What should companies do to organize themselves to compete more effectively from Shanghai to Sao Paulo? BCG suggests six fundamentals. Companies need:
- A deeply engaged leadership;
- Continuous development of global talent;
- The ability of multinational staff at all levels to collaborate;
- Common business processes;
- Shared technology platforms, and
- Core corporate values that are shared by employees across the globe
What do you see missing from this "list of things to do to be successful in India and China"?
The customers, the users, the target audience, the consumer, the populace of these nations in which these companies wish to do business.
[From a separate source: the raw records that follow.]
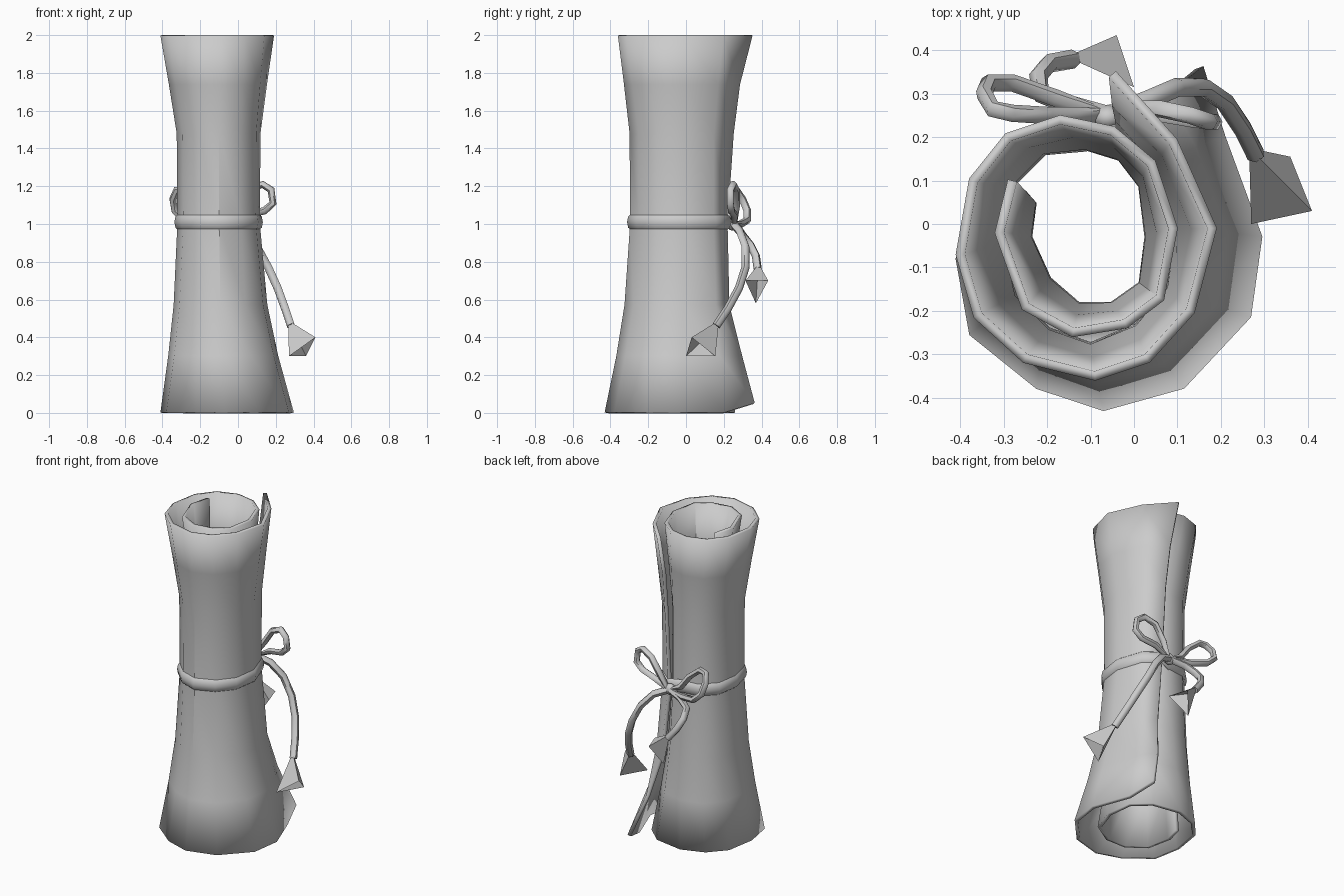
import bpy, bmesh, math
from mathutils import Vector

cube = bpy.data.objects.get("Cube")
if cube:
    bpy.data.objects.remove(cube, do_unlink=True)

grey = bpy.data.materials.new("plain_grey")
grey.use_nodes = True
colour = (0.6, 0.6, 0.6, 1)
grey.diffuse_color = colour
grey.node_tree.nodes["Principled BSDF"].inputs["Base Color"].default_value = colour


def finish(obj, angle=40):
    """Give an object its material and shading."""
    obj.data.materials.clear()
    obj.data.materials.append(grey)
    bpy.ops.object.select_all(action="DESELECT")
    obj.select_set(True)
    bpy.context.view_layer.objects.active = obj
    if obj.type == "CURVE":
        bpy.ops.object.convert(target="MESH")
    bpy.ops.object.shade_smooth_by_angle(angle=math.radians(angle))
    return obj


def mesh_object(name, bm, angle=40):
    bmesh.ops.recalc_face_normals(bm, faces=bm.faces)
    mesh = bpy.data.meshes.new(name)
    bm.to_mesh(mesh)
    bm.free()
    obj = bpy.data.objects.new(name, mesh)
    bpy.context.collection.objects.link(obj)
    return finish(obj, angle)


def loft(rows, closed=False):
    """Skin a list of point rows; closed joins both directions."""
    bm = bmesh.new()
    grid = [[bm.verts.new(p) for p in row] for row in rows]
    n, m = len(grid), len(grid[0])
    for i in range(n if closed else n - 1):
        for j in range(m if closed else m - 1):
            a, b = grid[i], grid[(i + 1) % n]
            k = (j + 1) % m
            bm.faces.new((a[j], a[k], b[k], b[j]))
    return bm


def cord(name, points, radius=0.022, cyclic=False):
    """Six-sided cord along a path."""
    curve = bpy.data.curves.new(name, "CURVE")
    curve.dimensions = "3D"
    curve.bevel_depth = radius
    curve.bevel_resolution = 1
    curve.use_fill_caps = True
    spline = curve.splines.new("POLY")
    spline.points.add(len(points) - 1)
    for p, co in zip(spline.points, points):
        p.co = (*co, 1)
    spline.use_cyclic_u = cyclic
    obj = bpy.data.objects.new(name, curve)
    bpy.context.collection.objects.link(obj)
    return finish(obj, 60)


def tassel(name, apex, corners):
    """Three-sided pyramid with a hollowed base."""
    bm = bmesh.new()
    corners = [Vector(c) for c in corners]
    top = Vector(apex)
    hollow = (sum(corners, Vector()) / 3).lerp(top, 0.5)
    tip, pit = bm.verts.new(top), bm.verts.new(hollow)
    ring = [bm.verts.new(c) for c in corners]
    for i in range(3):
        a, b = ring[i], ring[(i + 1) % 3]
        bm.faces.new((a, b, tip))
        bm.faces.new((b, a, pit))
    return mesh_object(name, bm, 20)


# Spiral cross-sections, from the outer edge to the inner edge
top = [(-.05, .345), (.09, .19), (.18, -.01), (.13, -.2), (.03, -.31), (-.09, -.35), (-.25, -.31),
       (-.36, -.21), (-.4, -.07), (-.37, .1), (-.29, .2), (-.17, .24), (-.05, .215), (.04, .14),
       (.09, -.01), (.06, -.17), (-.02, -.23), (-.14, -.25), (-.25, -.19), (-.31, -.02), (-.28, .1)]
waist = [(-.035, .212), (.055, .14), (.105, -.01), (.085, -.15), (.01, -.24), (-.1, -.285), (-.2, -.25),
         (-.28, -.17), (-.31, -.04), (-.29, .09), (-.21, .17), (-.11, .18), (-.03, .155), (.02, .09),
         (.035, -.03), (.02, -.14), (-.05, -.19), (-.13, -.19), (-.2, -.13), (-.245, -.03), (-.235, .05)]
foot = [(.15, .36), (.2, .2), (.285, -.03), (.26, -.21), (.11, -.37), (-.07, -.42), (-.22, -.37),
        (-.37, -.25), (-.4, -.08), (-.37, .1), (-.28, .2), (-.14, .25), (.04, .22), (.14, .13),
        (.16, -.03), (.11, -.18), (-.02, -.26), (-.15, -.26), (-.26, -.18), (-.29, -.03), (-.26, .08)]


def level(z, other, mix):
    return [Vector((*w, z)).lerp(Vector((*o, z)), mix) for w, o in zip(waist, other)]


# Rolled sheet with a lifted outer corner
rows = [level(0, foot, 1), level(.3, foot, .54), level(.57, foot, .22), level(1, foot, 0),
        level(1.48, top, .04), level(1.74, top, .5), level(2, top, 1)]
rows[0][0].z = 0.05
rows[2][0].y = 0.222
rows[4][0].y = 0.245
sheet = mesh_object("rolled_sheet", loft(rows))
solid = sheet.modifiers.new("thickness", "SOLIDIFY")
solid.thickness = 0.022
solid.offset = 0

# Band tied around the waist
centre = Vector((-.1, -.03, 0))
band_rows = []
for x, y in waist[:12]:
    p = Vector((x, y, 0))
    out = (p - centre).normalized()
    ring = []
    for k in range(8):
        a = k * math.tau / 8
        ring.append(p + out * (.007 + .02 * math.cos(a)) + Vector((0, 0, 1.01 + .042 * math.sin(a))))
    band_rows.append(ring)
mesh_object("waist_band", loft(band_rows, closed=True), 60)

# Knot
bpy.ops.mesh.primitive_uv_sphere_add(segments=8, ring_count=6, location=(-.06, .245, 1.0))
knot = bpy.context.object
knot.name = "knot"
knot.scale = (.035, .03, .035)
finish(knot, 60)

# Bow loops
cord("right_bow_loop", [(-.05, .25, 1.0), (.05, .255, 1.05), (.14, .24, 1.07), (.185, .235, 1.11),
                        (.175, .235, 1.18), (.13, .25, 1.21), (.06, .265, 1.18), (0, .265, 1.09)],
     .02, True)
cord("left_bow_loop", [(-.07, .25, 1.0), (-.18, .29, 1.0), (-.28, .325, 1.02), (-.335, .325, 1.07),
                       (-.345, .3, 1.13), (-.325, .265, 1.18), (-.28, .255, 1.185),
                       (-.2, .25, 1.12), (-.14, .25, 1.04)],
     .02, True)

# Hanging cord ends with tassels
cord("long_cord", [(-.06, .25, 1.0), (.03, .285, .96), (.1, .315, .88), (.16, .315, .77),
                   (.21, .28, .66), (.25, .22, .55), (.28, .16, .46)])
tassel("long_cord_tassel", (.265, .175, .49), [(.41, .03, .4), (.27, 0, .3), (.36, .155, .3)])
cord("short_cord", [(-.06, .25, 1.0), (-.15, .275, .98), (-.215, .3, .94), (-.22, .34, .89),
                    (-.195, .37, .83), (-.14, .38, .76)])
tassel("short_cord_tassel", (-.155, .385, .79),
       [(-.04, .435, .7), (0, .315, .7), (-.1, .37, .58)])
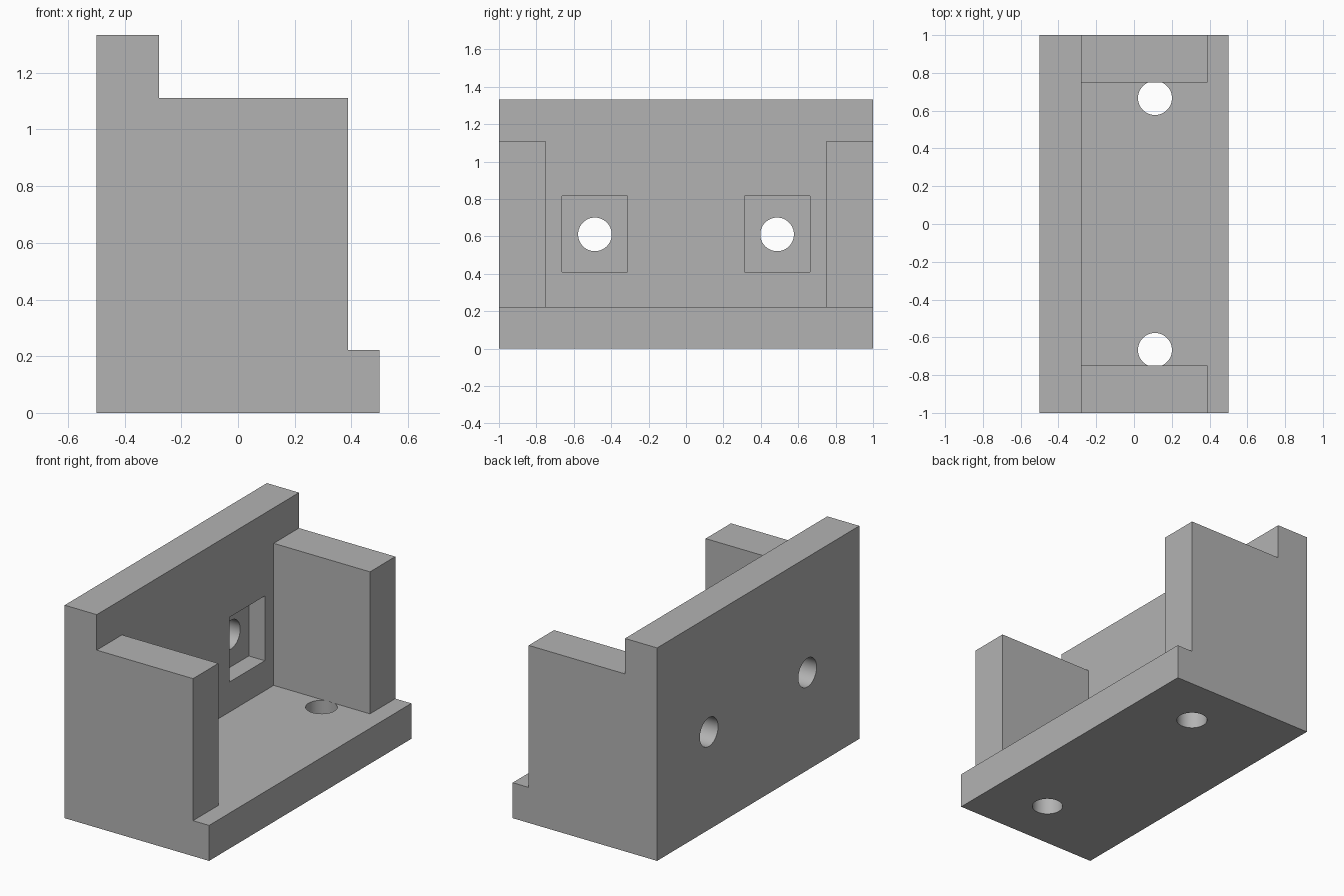
import bpy, bmesh, math
from mathutils import Matrix

cube = bpy.data.objects.get("Cube")
if cube:
    bpy.data.objects.remove(cube, do_unlink=True)

grey = bpy.data.materials.new("plain grey")
grey.use_nodes = True
colour = (0.45, 0.45, 0.45, 1)
grey.diffuse_color = colour
grey.node_tree.nodes["Principled BSDF"].inputs["Base Color"].default_value = colour

# Main levels
BACK, WALL_X0, WALL_X1, FRONT = -0.5, -0.278, 0.389, 0.5
FLOOR, WALL_TOP, TOP = 0.222, 1.111, 1.333
WALL_Y = 0.75


def finish(name, bm):
    mesh = bpy.data.meshes.new(name)
    bmesh.ops.recalc_face_normals(bm, faces=bm.faces)
    bm.to_mesh(mesh)
    bm.free()
    mesh.materials.append(grey)
    obj = bpy.data.objects.new(name, mesh)
    bpy.context.collection.objects.link(obj)
    return obj


def box(name, x, y, z):
    bm = bmesh.new()
    bmesh.ops.create_cube(bm, size=1)
    for v in bm.verts:
        v.co = [a[0] if c < 0 else a[1] for a, c in zip((x, y, z), v.co)]
    return finish(name, bm)


def cylinder(name, centre, radius, depth, turn=0):
    bm = bmesh.new()
    matrix = Matrix.Translation(centre) @ Matrix.Rotation(turn, 4, "Y")
    bmesh.ops.create_cone(bm, cap_ends=True, segments=48, radius1=radius,
                          radius2=radius, depth=depth, matrix=matrix)
    return finish(name, bm)


def combine(target, tool, operation):
    tool.hide_render = True
    mod = target.modifiers.new(operation.lower(), "BOOLEAN")
    mod.operation, mod.object, mod.solver = operation, tool, "EXACT"
    bpy.context.view_layer.objects.active = target
    bpy.ops.object.modifier_apply(modifier=mod.name)
    bpy.data.objects.remove(tool, do_unlink=True)


# Floor and back wall as one L profile
bm = bmesh.new()
profile = [(BACK, 0), (FRONT, 0), (FRONT, FLOOR), (WALL_X0, FLOOR), (WALL_X0, TOP), (BACK, TOP)]
face = bm.faces.new([bm.verts.new((x, -1, z)) for x, z in profile])
ext = bmesh.ops.extrude_face_region(bm, geom=[face])
bmesh.ops.translate(bm, vec=(0, 2, 0),
                    verts=[g for g in ext["geom"] if isinstance(g, bmesh.types.BMVert)])
bracket = finish("bracket", bm)

# Screw holes, nut pockets and side walls on both sides
for side in (-1, 1):
    y = side * 0.487
    combine(bracket, cylinder("floor_hole", (0.111, side * 0.667, 0.1), 0.09, 0.5), "DIFFERENCE")
    combine(bracket, cylinder("back_hole", (-0.4, y, 0.611), 0.09, 0.6, math.pi / 2), "DIFFERENCE")
    combine(bracket, box("nut_pocket", (-0.389, 0), (y - 0.175, y + 0.175), (0.41, 0.815)), "DIFFERENCE")
for side in (-1, 1):
    span = sorted((side * WALL_Y, side))
    combine(bracket, box("side_wall", (WALL_X0, WALL_X1), span, (FLOOR, WALL_TOP)), "UNION")

# Merge flat faces, then smooth only the round holes
bm = bmesh.new()
bm.from_mesh(bracket.data)
bmesh.ops.remove_doubles(bm, verts=bm.verts, dist=0.0001)
bmesh.ops.dissolve_limit(bm, angle_limit=math.radians(1), verts=bm.verts, edges=bm.edges)
bm.to_mesh(bracket.data)
bm.free()
bpy.ops.object.select_all(action="DESELECT")
bracket.select_set(True)
bpy.context.view_layer.objects.active = bracket
bpy.ops.object.shade_smooth_by_angle(angle=math.radians(30))
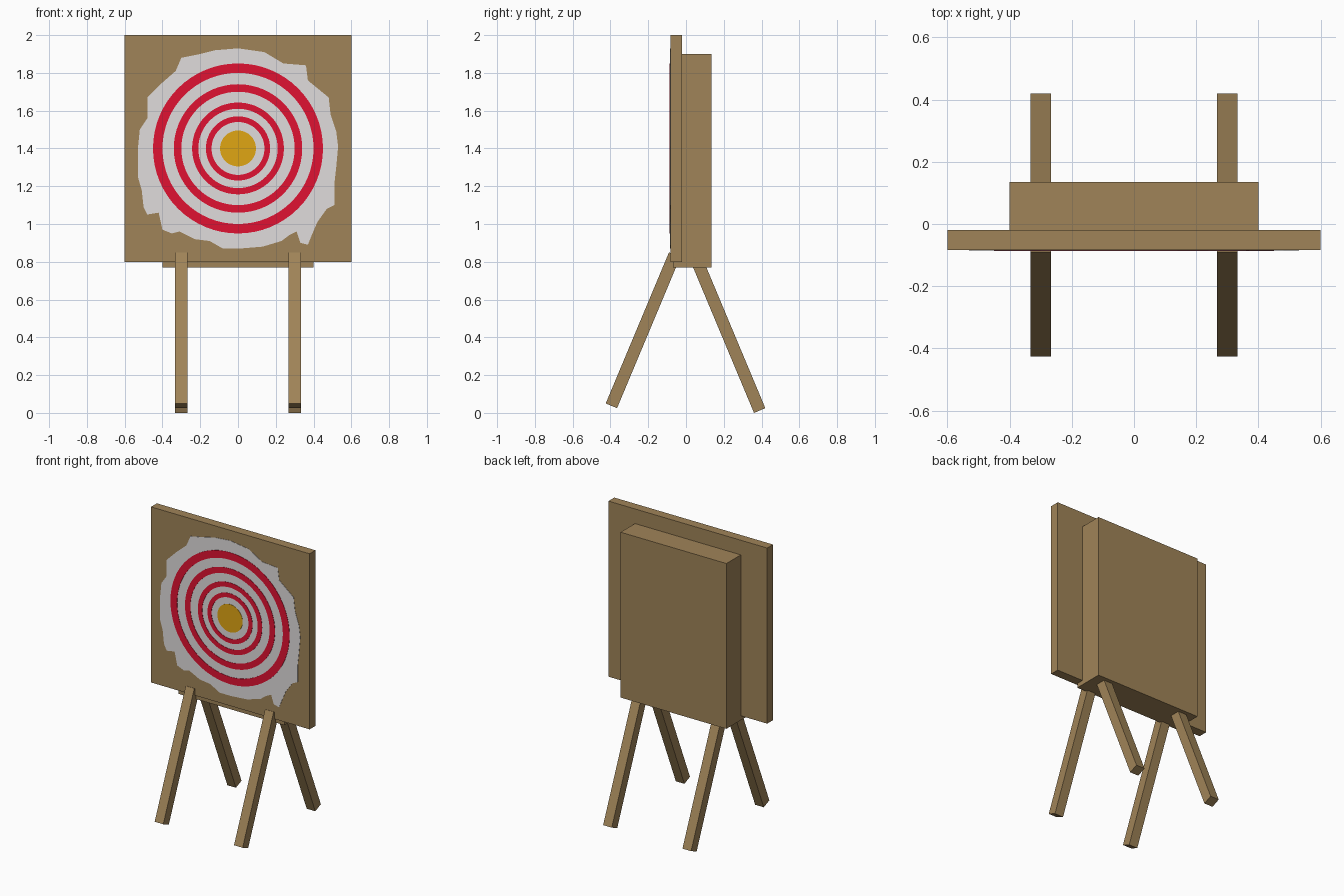
import bpy
import bmesh
from math import cos, sin, tau
from mathutils import Vector

default = bpy.data.objects.get("Cube")
if default:
    bpy.data.objects.remove(default, do_unlink=True)


def material(name, rgb):
    mat = bpy.data.materials.new(name)
    mat.use_nodes = True
    colour = (*rgb, 1)
    mat.diffuse_color = colour
    mat.node_tree.nodes["Principled BSDF"].inputs["Base Color"].default_value = colour
    return mat


wood = material("brown wood", (0.35, 0.23, 0.098))
white = material("white paint", (0.745, 0.716, 0.716))
red = material("red paint", (0.745, 0.006, 0.032))
gold = material("gold paint", (0.745, 0.381, 0.007))


def finish(name, bm, mat):
    bmesh.ops.recalc_face_normals(bm, faces=bm.faces)
    mesh = bpy.data.meshes.new(name)
    bm.to_mesh(mesh)
    bm.free()
    mesh.materials.append(mat)
    obj = bpy.data.objects.new(name, mesh)
    bpy.context.collection.objects.link(obj)
    return obj


def extrude(name, outline, push, mat):
    """Solid made by pushing a flat outline along a vector."""
    bm = bmesh.new()
    face = bm.faces.new([bm.verts.new(p) for p in outline])
    result = bmesh.ops.extrude_face_region(bm, geom=[face], use_keep_orig=True)
    moved = [v for v in result["geom"] if isinstance(v, bmesh.types.BMVert)]
    bmesh.ops.translate(bm, verts=moved, vec=push)
    return finish(name, bm, mat)


def box(name, low, high, mat):
    (x0, y0, z0), (x1, y1, z1) = low, high
    base = [(x0, y0, z0), (x1, y0, z0), (x1, y1, z0), (x0, y1, z0)]
    return extrude(name, base, (0, 0, z1 - z0), mat)


# Board and the thick block behind it
FRONT = -0.083
box("target_board", (-0.6, FRONT, 0.8), (0.6, -0.02, 2), wood)
box("back_block", (-0.4, -0.07, 0.77), (0.4, 0.135, 1.9), wood)

# Splayed square legs, with ends cut square to their length
LEG = 0.065
along = Vector((0, 0.386, 0.922))
across = Vector((0, 0.922, -0.386)) * LEG


def leg(name, x, side, foot, length):
    flip = Vector((1, side, 1))
    corners = [foot, foot + across, foot + across + along * length, foot + along * length]
    profile = [c * flip + Vector((x - LEG / 2, 0, 0)) for c in corners]
    extrude(name, profile, (LEG, 0, 0), wood)


for label, x in (("left", 0.3), ("right", -0.3)):
    leg("front_leg_" + label, x, 1, Vector((0, -0.425, 0.05)), 0.868)
    leg("back_leg_" + label, x, -1, Vector((0, -0.42, 0.025)), 0.868)

# Ragged patch of white paint with drips, in hundredths from the centre
CENTRE = 1.4
SPLASH = [
    (0, 53), (14, 51), (24, 45), (36, 44), (37, 36), (48, 27), (49, 18),
    (52, 9), (53, 1), (52, -10), (51, -19), (51, -30), (47, -32), (42, -39),
    (39, -46), (37, -51), (33, -50), (31, -44), (27, -46), (23, -49),
    (13, -52), (1, -53), (-8, -53), (-15, -49), (-23, -48), (-31, -44),
    (-35, -45), (-40, -43), (-42, -34), (-48, -35), (-50, -31), (-51, -22),
    (-53, -15), (-53, 0), (-52, 10), (-48, 16), (-48, 27), (-41, 34),
    (-33, 41), (-30, 48), (-20, 50), (-12, 52)]
COAT = 0.002
outline = [(x / 100, FRONT, CENTRE + z / 100) for x, z in SPLASH]
extrude("white_patch", outline, (0, -COAT, 0), white)


# Painted rings and centre spot on top of the white
def circle(radius, y, steps=64):
    return [(radius * cos(tau * i / steps), y, CENTRE + radius * sin(tau * i / steps))
            for i in range(steps)]


def ring(name, inner, outer, mat):
    bm = bmesh.new()
    back, front = FRONT - COAT, FRONT - 2 * COAT
    loops = [[bm.verts.new(p) for p in circle(r, y)]
             for r, y in ((inner, back), (inner, front), (outer, front), (outer, back))]
    for k, loop in enumerate(loops):
        other = loops[(k + 1) % 4]
        for i in range(len(loop)):
            bm.faces.new((loop[i - 1], loop[i], other[i], other[i - 1]))
    finish(name, bm, mat)


for n, (inner, outer) in enumerate(((0.14, 0.17), (0.21, 0.243), (0.3, 0.34), (0.4, 0.45))):
    ring(f"red_ring_{n + 1}", inner, outer, red)
extrude("bullseye", circle(0.095, FRONT - COAT), (0, -COAT, 0), gold)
Call them what you like, but where is the mention, in today’s so called ’empathy economy’ and ‘conceptual age’ of ‘social networking’ etc of the citizens of these emerging markets?
- Where is the bullet point that emphasizes the importance of understanding your local market, its cultural and social values, its environmental and infrastructural constraints?
For argument’s sake, one can say that these recommendations are on "organize themselves to be more successful", i.e. internal reorganization, but organizational change can also be oriented towards the customer, becoming more user centered.
Understanding your end users is paramount in successfully creating products and services for new markets. This is a well battered dead horse. Now we just need to educate the survey designers in global management consultancies on the subject.
To be fair, there is a paragraph heading in the article "Local knowledge" but it discusses the lack of diversity in the corporate headquarters. Here’s the requisite snippet,
What’s more, there is a misalignment ‘in the seniority of managers and the quality of resources that companies put on the ground,’ the study argues. Of the 100 largest corporations in the U.S., 85% have sales abroad. Yet only one out of five has at least one foreign-based director on its board.
In short, this is not a portrait of a corporate America that is coming to grips with the competitive challenges ahead. "If you expect 30% sales growth, but 1% of your senior management and none of your directors [are] from emerging markets, that’s an issue," says Hal Sirkin, the head of BCG’s global operations practice. "You won’t be able to understand what is going on over there, and you will end up making the wrong decisions."
That is very important too, but methinks that when you’re a business trying to increase sales away from your home market, understanding your customers is far more important.